Tuesday 1 July 2008

The Persistence of the Negative

A very early trail for my next book, The Persistence of the Negative: a critique of Contemporary Theory which has just been accepted by Edinburgh University Press. It's around half complete and the deadline is 2009 for completion with final publication in 2010. As I go on with it tasters, spin-offs, and other related matters will appear here. This is the 'blurb' as it stands:

The Persistence of the Negative offers an original and compelling critique of contemporary Continental theory through a rehabilitation of the negative. Against the usual image of rival thinkers and schools this book identifies and attacks a shared consensus on the primacy of affirmation and the expelling of the negative that runs through the leading figures of contemporary theory: Jacques Derrida, Gilles Deleuze, Bruno Latour, Antonio Negri, and Alain Badiou. Not confined to theory this affirmationist consensus has echoed across the humanities, in which an emphasis on historical context, materiality, and the complexity and density of social relations have become the agreed doxa. While positioning the emergence of affirmative theory as a political response to the corrosive effects of contemporary capitalism and the waning of political agency, this book argues that all too often affirmation is left re-affirming the conditions of the present rather than providing the means to disrupt and resist them. Refusing to endorse an anti-theory position that would read theory as the symptom of political defeat The Persistence of the Negative traverses these leading thinkers in a series of lucid readings to reveal the disavowed effects of negativity operating within their work. In a radical new approach this subterranean current of negativity is developed to provide the conditions for thinking a disruptive sense of agency that can fracture the supposedly ‘smooth’ unfolding of global capitalism.

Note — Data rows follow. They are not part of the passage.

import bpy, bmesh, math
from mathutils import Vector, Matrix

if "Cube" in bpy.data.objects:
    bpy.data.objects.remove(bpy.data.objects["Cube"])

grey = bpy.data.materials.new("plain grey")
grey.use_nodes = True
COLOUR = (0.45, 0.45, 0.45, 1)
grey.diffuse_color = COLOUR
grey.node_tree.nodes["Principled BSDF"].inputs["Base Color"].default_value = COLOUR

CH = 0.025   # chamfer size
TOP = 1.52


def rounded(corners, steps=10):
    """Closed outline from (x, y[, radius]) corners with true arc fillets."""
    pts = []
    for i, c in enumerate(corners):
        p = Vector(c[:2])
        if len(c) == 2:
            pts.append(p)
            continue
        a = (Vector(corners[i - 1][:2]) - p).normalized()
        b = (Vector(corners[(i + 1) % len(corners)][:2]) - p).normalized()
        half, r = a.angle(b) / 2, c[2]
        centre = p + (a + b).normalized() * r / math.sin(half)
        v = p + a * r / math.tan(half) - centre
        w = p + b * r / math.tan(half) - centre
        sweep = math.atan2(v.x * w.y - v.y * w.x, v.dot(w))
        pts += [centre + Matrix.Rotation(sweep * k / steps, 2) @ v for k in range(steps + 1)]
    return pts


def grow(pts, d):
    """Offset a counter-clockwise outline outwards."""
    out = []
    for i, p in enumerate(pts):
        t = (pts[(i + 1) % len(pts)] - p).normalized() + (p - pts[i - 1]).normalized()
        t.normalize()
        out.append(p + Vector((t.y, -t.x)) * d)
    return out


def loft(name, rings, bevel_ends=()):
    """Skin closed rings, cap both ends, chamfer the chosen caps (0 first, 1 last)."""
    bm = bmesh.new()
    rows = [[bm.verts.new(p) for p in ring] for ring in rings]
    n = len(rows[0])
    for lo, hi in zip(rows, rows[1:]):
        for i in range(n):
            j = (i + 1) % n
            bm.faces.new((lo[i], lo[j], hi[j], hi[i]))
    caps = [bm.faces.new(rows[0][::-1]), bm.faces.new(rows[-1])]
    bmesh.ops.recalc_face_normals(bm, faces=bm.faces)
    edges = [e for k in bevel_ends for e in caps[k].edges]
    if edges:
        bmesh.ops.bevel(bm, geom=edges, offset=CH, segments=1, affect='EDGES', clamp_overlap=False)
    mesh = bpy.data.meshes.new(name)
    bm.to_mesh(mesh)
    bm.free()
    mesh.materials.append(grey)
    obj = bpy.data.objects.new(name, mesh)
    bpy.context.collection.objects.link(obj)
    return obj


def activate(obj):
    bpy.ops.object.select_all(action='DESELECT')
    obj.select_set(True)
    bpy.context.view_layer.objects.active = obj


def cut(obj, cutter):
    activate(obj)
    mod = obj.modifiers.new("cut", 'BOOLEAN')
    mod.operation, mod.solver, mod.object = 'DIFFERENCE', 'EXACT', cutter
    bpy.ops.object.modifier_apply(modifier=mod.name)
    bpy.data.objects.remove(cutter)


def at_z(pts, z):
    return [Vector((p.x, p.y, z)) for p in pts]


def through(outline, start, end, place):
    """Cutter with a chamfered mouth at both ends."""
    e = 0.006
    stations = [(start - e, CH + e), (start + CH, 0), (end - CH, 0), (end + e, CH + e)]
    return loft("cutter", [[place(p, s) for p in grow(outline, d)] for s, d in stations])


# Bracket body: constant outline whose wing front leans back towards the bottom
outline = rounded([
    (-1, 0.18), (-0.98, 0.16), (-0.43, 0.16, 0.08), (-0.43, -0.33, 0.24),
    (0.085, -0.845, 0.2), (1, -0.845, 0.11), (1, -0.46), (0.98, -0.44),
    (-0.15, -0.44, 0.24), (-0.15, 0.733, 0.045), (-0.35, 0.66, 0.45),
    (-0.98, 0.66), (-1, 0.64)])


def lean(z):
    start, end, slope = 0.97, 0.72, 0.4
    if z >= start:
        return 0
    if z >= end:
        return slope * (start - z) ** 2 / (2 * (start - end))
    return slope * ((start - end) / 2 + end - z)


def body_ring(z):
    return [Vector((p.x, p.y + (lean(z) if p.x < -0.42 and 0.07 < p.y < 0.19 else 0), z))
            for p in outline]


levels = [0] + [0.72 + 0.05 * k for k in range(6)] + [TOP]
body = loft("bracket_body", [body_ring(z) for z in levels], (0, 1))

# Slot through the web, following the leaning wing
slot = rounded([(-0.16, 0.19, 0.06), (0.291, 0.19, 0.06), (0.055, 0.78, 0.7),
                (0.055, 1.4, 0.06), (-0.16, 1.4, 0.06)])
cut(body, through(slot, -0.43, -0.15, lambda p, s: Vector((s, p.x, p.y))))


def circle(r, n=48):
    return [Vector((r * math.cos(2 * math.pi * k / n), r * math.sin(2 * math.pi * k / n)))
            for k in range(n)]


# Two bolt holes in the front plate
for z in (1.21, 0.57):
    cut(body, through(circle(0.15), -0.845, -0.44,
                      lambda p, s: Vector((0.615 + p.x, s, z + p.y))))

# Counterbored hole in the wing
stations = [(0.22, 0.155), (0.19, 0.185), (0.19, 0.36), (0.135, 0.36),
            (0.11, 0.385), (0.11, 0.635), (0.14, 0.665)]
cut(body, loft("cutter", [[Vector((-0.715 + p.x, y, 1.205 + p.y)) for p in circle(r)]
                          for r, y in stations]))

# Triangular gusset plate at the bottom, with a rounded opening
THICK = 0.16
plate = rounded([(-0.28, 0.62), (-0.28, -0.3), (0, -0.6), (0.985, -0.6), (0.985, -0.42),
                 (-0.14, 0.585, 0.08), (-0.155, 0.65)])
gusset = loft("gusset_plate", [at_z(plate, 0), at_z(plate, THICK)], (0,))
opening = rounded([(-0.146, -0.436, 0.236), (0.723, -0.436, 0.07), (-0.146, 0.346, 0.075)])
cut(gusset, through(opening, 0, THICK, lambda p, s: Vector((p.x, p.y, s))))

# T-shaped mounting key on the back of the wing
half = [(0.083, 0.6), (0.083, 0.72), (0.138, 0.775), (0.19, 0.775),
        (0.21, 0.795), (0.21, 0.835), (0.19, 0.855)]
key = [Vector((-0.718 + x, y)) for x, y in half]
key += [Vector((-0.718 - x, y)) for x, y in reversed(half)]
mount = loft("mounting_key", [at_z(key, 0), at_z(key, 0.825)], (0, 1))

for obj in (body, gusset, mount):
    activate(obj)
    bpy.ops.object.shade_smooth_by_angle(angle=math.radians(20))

Overturning the limits of recent debates on the politics of theory The Persistence of the Negative vigorously defends the return of theory to its political calling.

No comments: